The metal hit two-month highs at $1,112 last week as volatility in Chinese stocks battered appetite for risk, but trading has since fallen as expectations of further U.S. interest rate increases lowers demand for the non-interest-paying asset.
Gold lost more ground on Friday, falling for five out of six sessions as a rebound in oil and equity markets reduced the precious metal’s safe haven appeal. Gold has dropped 2.5 percent this week, its biggest weekly decline since early November.
* Spot gold slid 0.1 percent to $1,076.88 an ounce by 0007 GMT while US gold futures gained 0.3 percent to $1,076.8.
* A bounce in global stock markets and oil prices added pressure on precious metals.
* The metal hit two-month highs at $1,112 last week as volatility in Chinese stocks battered appetite for risk, but trading has since fallen as expectations of further U.S. interest rate increases lowers demand for the non-interest-paying asset.

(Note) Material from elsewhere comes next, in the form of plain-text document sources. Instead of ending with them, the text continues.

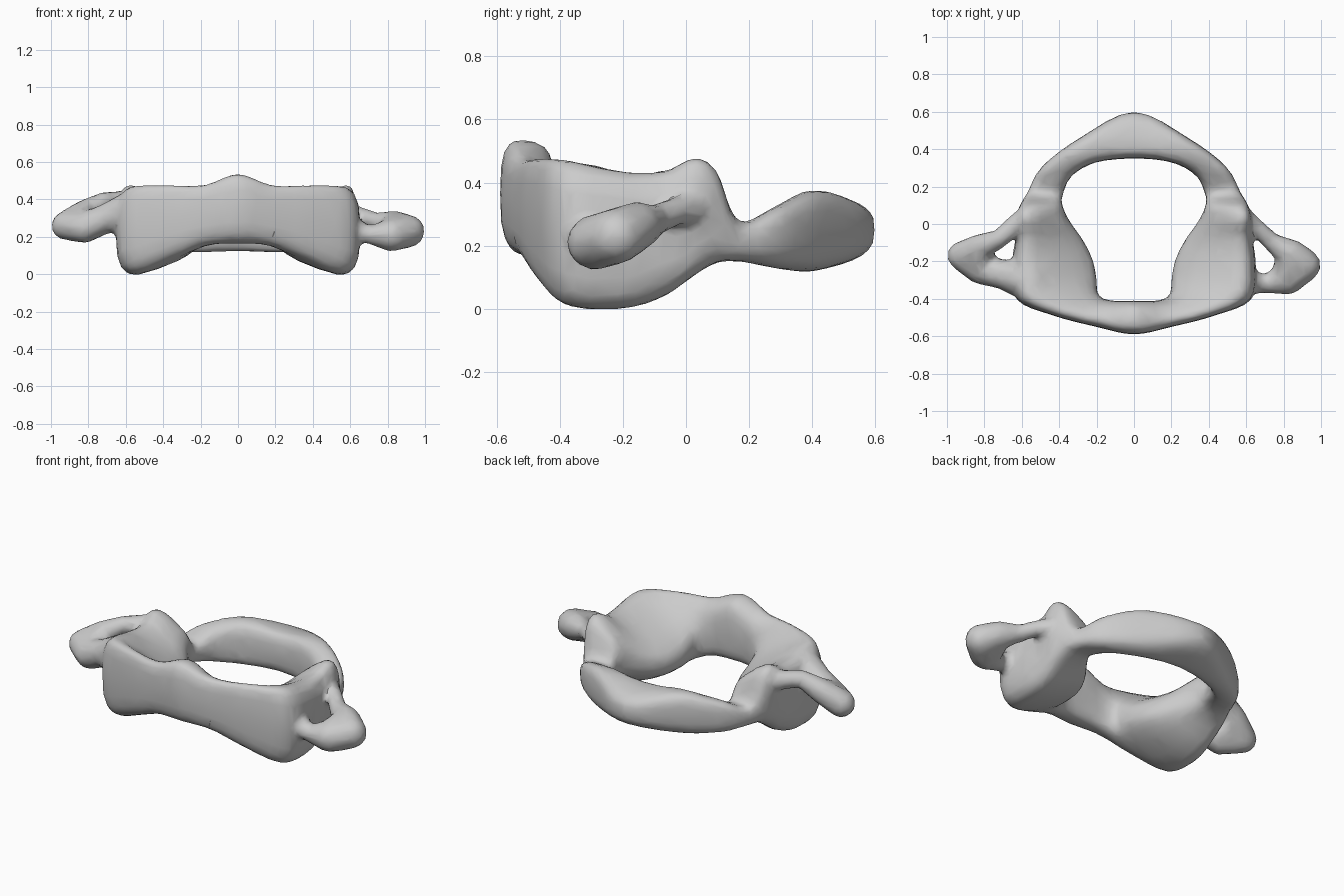
import bpy, bmesh, math
from mathutils import Vector

cube = bpy.data.objects.get("Cube")
if cube:
    bpy.data.objects.remove(cube, do_unlink=True)

bone = bpy.data.materials.new("bone grey")
bone.use_nodes = True
colour = (0.6, 0.6, 0.6, 1)
bone.diffuse_color = colour
bone.node_tree.nodes["Principled BSDF"].inputs["Base Color"].default_value = colour

# Ring sections, front to back: inner x, y, low, high; outer x, y, low, high
HALF = [
    (0, -.41, .15, .52, 0, -.59, .18, .55),
    (.12, -.41, .15, .44, .2, -.55, .16, .5),
    (.19, -.38, .13, .36, .43, -.49, .06, .53),
    (.2, -.29, .11, .3, .63, -.4, -.04, .54),
    (.22, -.19, .11, .27, .65, -.2, -.05, .5),
    (.27, -.09, .12, .27, .63, -.06, 0, .5),
    (.34, .01, .14, .32, .63, .03, .08, .54),
    (.38, .09, .15, .36, .61, .1, .14, .47),
    (.38, .16, .15, .27, .57, .17, .15, .28),
    (.33, .26, .12, .32, .49, .31, .14, .33),
    (.2, .33, .1, .37, .29, .46, .14, .38),
    (0, .35, .1, .38, 0, .6, .17, .33),
]
STEPS, SIDES = 4, 20


def flip(s):
    return (-s[0],) + s[1:4] + (-s[4],) + s[5:]


def spline(a, b, c, d, t):
    return [q + t * (r - p) / 2 + t * t * (p - 2.5 * q + 2 * r - s / 2)
            + t ** 3 * (1.5 * (q - r) + (s - p) / 2) for p, q, r, s in zip(a, b, c, d)]


def squared(v):
    """Push a sine or cosine outwards for a boxier section, in the range 0 to 1."""
    return (math.copysign(abs(v) ** 0.65, v) + 1) / 2


def add_ring(bm):
    loop = HALF + [flip(s) for s in HALF[-2:0:-1]]
    n = len(loop)
    rings = []
    for i in range(n):
        for k in range(STEPS):
            s = spline(loop[i - 1], loop[i], loop[(i + 1) % n], loop[(i + 2) % n], k / STEPS)
            ring = []
            for j in range(SIDES):
                a = math.tau * j / SIDES
                u, v = squared(math.cos(a)), squared(math.sin(a))
                x, y, low, high = (p + (q - p) * u for p, q in zip(s[:4], s[4:]))
                ring.append(bm.verts.new((x, y, low + (high - low) * v)))
            rings.append(ring)
    for i, ring in enumerate(rings):
        after = rings[(i + 1) % len(rings)]
        for j in range(SIDES):
            k = (j + 1) % SIDES
            bm.faces.new((ring[j], ring[k], after[k], after[j]))


def ball_directions():
    ball = bmesh.new()
    bmesh.ops.create_icosphere(ball, subdivisions=2, radius=1)
    directions = [v.co.copy() for v in ball.verts]
    ball.free()
    return directions


BALL = ball_directions()


def add_limb(bm, path):
    """Chain of rounded segments; each knot is x, y, z, radius."""
    for pair in zip(path, path[1:]):
        verts = [bm.verts.new(Vector(knot[:3]) + d * knot[3]) for knot in pair for d in BALL]
        bmesh.ops.convex_hull(bm, input=verts)
        # Points inside the hull are left without faces
        for v in [v for v in verts if v.is_valid and not v.link_faces]:
            bm.verts.remove(v)


bm = bmesh.new()
add_ring(bm)

# Left side process: front bar, drooping knob, rear bar
add_limb(bm, [(.57, -.3, .25, .07), (.71, -.32, .21, .05), (.82, -.29, .21, .09),
              (.91, -.22, .23, .09), (.84, -.16, .26, .08), (.74, -.1, .28, .05),
              (.67, -.03, .31, .045), (.55, .05, .32, .07)])
add_limb(bm, [(.82, -.29, .21, .09), (.84, -.16, .26, .08)])

# Right side process: broad front root, pointed tip, rear bar
add_limb(bm, [(-.55, -.3, .34, .12), (-.7, -.27, .3, .08), (-.82, -.24, .25, .085),
              (-.92, -.17, .26, .08), (-.82, -.12, .33, .07), (-.72, -.08, .39, .05),
              (-.64, -.01, .39, .055), (-.54, .04, .38, .08)])
add_limb(bm, [(-.82, -.24, .25, .085), (-.82, -.12, .33, .07)])

bmesh.ops.recalc_face_normals(bm, faces=bm.faces)
mesh = bpy.data.meshes.new("vertebra")
bm.to_mesh(mesh)
bm.free()
mesh.materials.append(bone)
body = bpy.data.objects.new("vertebra", mesh)
bpy.context.collection.objects.link(body)

# Fuse the parts into one skin, soften, then coarsen
fuse = body.modifiers.new("fuse", "REMESH")
fuse.mode = "VOXEL"
fuse.voxel_size = 0.016
soften = body.modifiers.new("soften", "SMOOTH")
soften.iterations = 4
coarsen = body.modifiers.new("coarsen", "DECIMATE")
coarsen.ratio = 0.12

bpy.ops.object.select_all(action="DESELECT")
bpy.context.view_layer.objects.active = body
body.select_set(True)
for name in [m.name for m in body.modifiers]:
    bpy.ops.object.modifier_apply(modifier=name)
bpy.ops.object.shade_smooth_by_angle(angle=math.radians(40))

* The Fed raised rates in December and attention has shifted to how many hikes will follow in 2016.
* St. Louis Federal Reserve President James Bullard said a continued decline in inflation expectations may change his outlook for further Fed rate hikes, though so far he feels the United States continues on a healthy track.
* Bullard’s comments followed those by Chicago Fed President Charles Evans on Wednesday, when he said he was nervous about the potential effects of China’s slowdown on the US economy and about the possibility that inflation expectations may be slipping.

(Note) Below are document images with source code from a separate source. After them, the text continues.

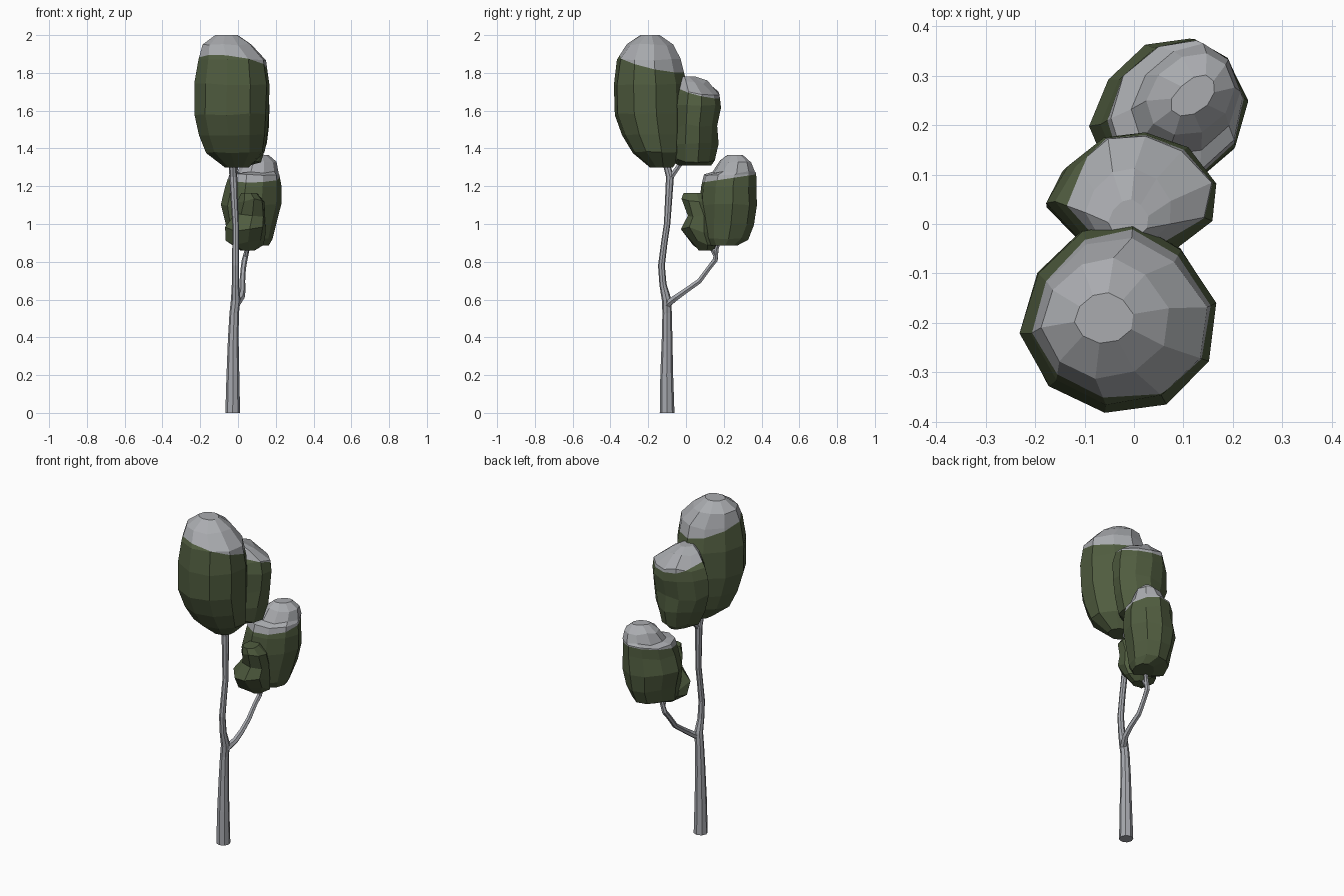
import bpy, bmesh, math, random
from mathutils import Vector


def material(name, rgb):
    m = bpy.data.materials.new(name)
    m.diffuse_color = (*rgb, 1)
    return m


BARK = material("grey bark", (0.38, 0.39, 0.42))
LEAF = material("dark green foliage", (0.08, 0.108, 0.05))
SNOW = material("pale grey snow", (0.40, 0.41, 0.43))


def finish(name, bm, mats):
    bmesh.ops.recalc_face_normals(bm, faces=bm.faces[:])
    me = bpy.data.meshes.new(name)
    bm.to_mesh(me)
    bm.free()
    for m in mats:
        me.materials.append(m)
    ob = bpy.data.objects.new(name, me)
    bpy.context.collection.objects.link(ob)
    return ob


def loft(bm, rings):
    loops = [[bm.verts.new(p) for p in r] for r in rings]
    n = len(loops[0])
    for a, b in zip(loops, loops[1:]):
        for i in range(n):
            j = (i + 1) % n
            bm.faces.new((a[i], a[j], b[j], b[i]))
    bm.faces.new(loops[0][::-1])
    bm.faces.new(loops[-1])


def limb(name, path, sides):
    """Tapered tube; path entries are (x, y, z, radius)."""
    pts = [Vector(p[:3]) for p in path]
    bm = bmesh.new()
    rings = []
    for k, p in enumerate(pts):
        t = pts[min(k + 1, len(pts) - 1)] - pts[max(k - 1, 0)]
        t = Vector((0, 0, 1)) if k == 0 and p.z == 0 else t.normalized()
        u = (Vector((1, 0, 0)) - t * t.x).normalized()
        v = t.cross(u)
        r = path[k][3]
        rings.append([p + r * (math.cos(a) * u + math.sin(a) * v)
                      for a in (2 * math.pi * i / sides for i in range(sides))])
    loft(bm, rings)
    return finish(name, bm, [BARK])


def crown(name, levels, sides, jitter, seed, cap=None, taper=0.0, skew=0.0):
    """Faceted foliage; levels are (z, x0, x1, y0, y1), cap is (x, y, z, slope x, slope y).
    taper narrows the back half, skew shifts the back towards +x."""
    rnd = random.Random(seed)
    bm = bmesh.new()
    rings = []
    for z, x0, x1, y0, y1 in levels:
        ring = []
        for i in range(sides):
            a = 2 * math.pi * (i + 0.25) / sides
            c, s = math.cos(a), math.sin(a)
            k = 1.03 * (1 + rnd.uniform(-jitter, jitter))
            edge = z in (levels[0][0], levels[-1][0])
            dz = 0 if edge else rnd.uniform(-0.25, 0.25) * jitter
            rx = (x1 - x0) / 2 * (1 - taper * max(s, 0))
            ring.append(((x0 + x1) / 2 + rx * k * c + skew * s,
                         (y0 + y1) / 2 + (y1 - y0) / 2 * k * s, z + dz))
        rings.append(ring)
    loft(bm, rings)
    if cap:
        # cut along the tilted snow line and colour everything above it
        p = Vector(cap[:3])
        nrm = Vector((-cap[3], -cap[4], 1)).normalized()
        bmesh.ops.bisect_plane(bm, geom=bm.verts[:] + bm.edges[:] + bm.faces[:],
                               plane_co=p, plane_no=nrm)
        for f in bm.faces:
            f.material_index = int((f.calc_center_median() - p).dot(nrm) > 0)
    return finish(name, bm, [LEAF, SNOW])


# Trunk and limbs
limb("trunk", [(-0.028, -0.10, 0, 0.039), (-0.027, -0.102, 0.2, 0.034),
               (-0.025, -0.10, 0.4, 0.028), (-0.02, -0.10, 0.53, 0.025),
               (-0.012, -0.103, 0.60, 0.025), (-0.014, -0.122, 0.68, 0.019),
               (-0.014, -0.13, 0.78, 0.018), (-0.013, -0.115, 0.9, 0.017),
               (-0.013, -0.10, 1.0, 0.017), (-0.02, -0.092, 1.13, 0.019),
               (-0.025, -0.085, 1.25, 0.021), (-0.03, -0.11, 1.34, 0.018)], 8)
limb("upper_fork", [(-0.024, -0.085, 1.24, 0.016), (-0.015, -0.05, 1.29, 0.014),
                    (0.0, 0.0, 1.36, 0.013)], 6)
limb("side_branch", [(-0.008, -0.10, 0.575, 0.02), (0.018, -0.05, 0.613, 0.018),
                     (0.024, 0.0, 0.648, 0.016), (0.023, 0.07, 0.697, 0.015),
                     (0.028, 0.12, 0.765, 0.014), (0.035, 0.155, 0.81, 0.015),
                     (0.05, 0.162, 0.87, 0.012), (0.07, 0.18, 0.92, 0.01)], 6)
limb("side_twig", [(0.042, 0.155, 0.83, 0.011), (0.05, 0.13, 0.88, 0.01),
                   (0.05, 0.10, 0.93, 0.008)], 6)

# Foliage crowns with snow caps
crown("main_crown", [
    (1.30, -0.07, 0.06, -0.19, -0.07), (1.38, -0.165, 0.14, -0.28, -0.02),
    (1.47, -0.20, 0.155, -0.335, -0.005), (1.58, -0.225, 0.165, -0.375, 0.0),
    (1.74, -0.225, 0.17, -0.38, 0.0), (1.87, -0.205, 0.15, -0.36, -0.03),
    (1.95, -0.185, 0.07, -0.31, -0.07), (2.0, -0.12, 0.0, -0.24, -0.14)],
    10, 0.02, 3, (-0.03, -0.19, 1.85, -0.14, -0.24), taper=0.2)
crown("rear_crown", [
    (1.31, -0.06, 0.06, -0.04, 0.13), (1.335, -0.10, 0.12, -0.06, 0.15),
    (1.42, -0.14, 0.15, -0.07, 0.17), (1.52, -0.17, 0.17, -0.06, 0.165),
    (1.62, -0.17, 0.175, -0.06, 0.185), (1.69, -0.15, 0.16, -0.05, 0.18),
    (1.75, -0.10, 0.08, -0.04, 0.11), (1.78, -0.05, 0.03, -0.03, 0.05)],
    10, 0.045, 5, (0, 0.07, 1.695, -0.1, -0.25), taper=0.25)
crown("lower_crown", [
    (0.885, 0.03, 0.16, 0.12, 0.27), (0.92, -0.05, 0.18, 0.08, 0.33),
    (1.0, -0.06, 0.20, 0.07, 0.36), (1.10, -0.085, 0.225, 0.07, 0.375),
    (1.20, -0.06, 0.225, 0.08, 0.37), (1.265, -0.045, 0.22, 0.10, 0.37),
    (1.275, 0.0, 0.21, 0.14, 0.36), (1.33, 0.03, 0.20, 0.18, 0.345),
    (1.365, 0.08, 0.16, 0.22, 0.30)],
    10, 0.03, 8, (0.08, 0.22, 1.24, 0, 0.15), taper=0.12, skew=0.02)
crown("small_crown", [
    (0.86, 0.01, 0.09, 0.07, 0.14), (0.90, -0.06, 0.13, 0.03, 0.17),
    (0.97, -0.06, 0.14, -0.02, 0.17), (1.05, -0.02, 0.14, 0.01, 0.15),
    (1.13, 0.0, 0.14, -0.02, 0.13), (1.165, 0.02, 0.10, -0.01, 0.10)],
    8, 0.08, 4)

* The world’s largest gold-backed exchange-traded fund, New York-listed SPDR Gold Shares, reported a 2.4 tonne rise in its holdings on Wednesday, bringing its total inflow for the year to 11.7 tonnes.
* Silver gave up 0.2 percent to $13.83 an ounce, palladium fell 0.1 percent at $490.25 an ounce and platinum added 0.1 percent to $835.18.
* The energy sector led the beaten-up U.S. stock market higher on Thursday as oil prices rebounded from 12-year lows. Major US indexes climbed about 2 percent after dropping to 3-1/2 month lows on Wednesday.
* The safe-haven yen nursed losses early on Friday, while currencies such as the Australian dollar staged a modest rebound thanks in part to a turnaround in risk sentiment that saw Wall Street and oil prices bounce off lows.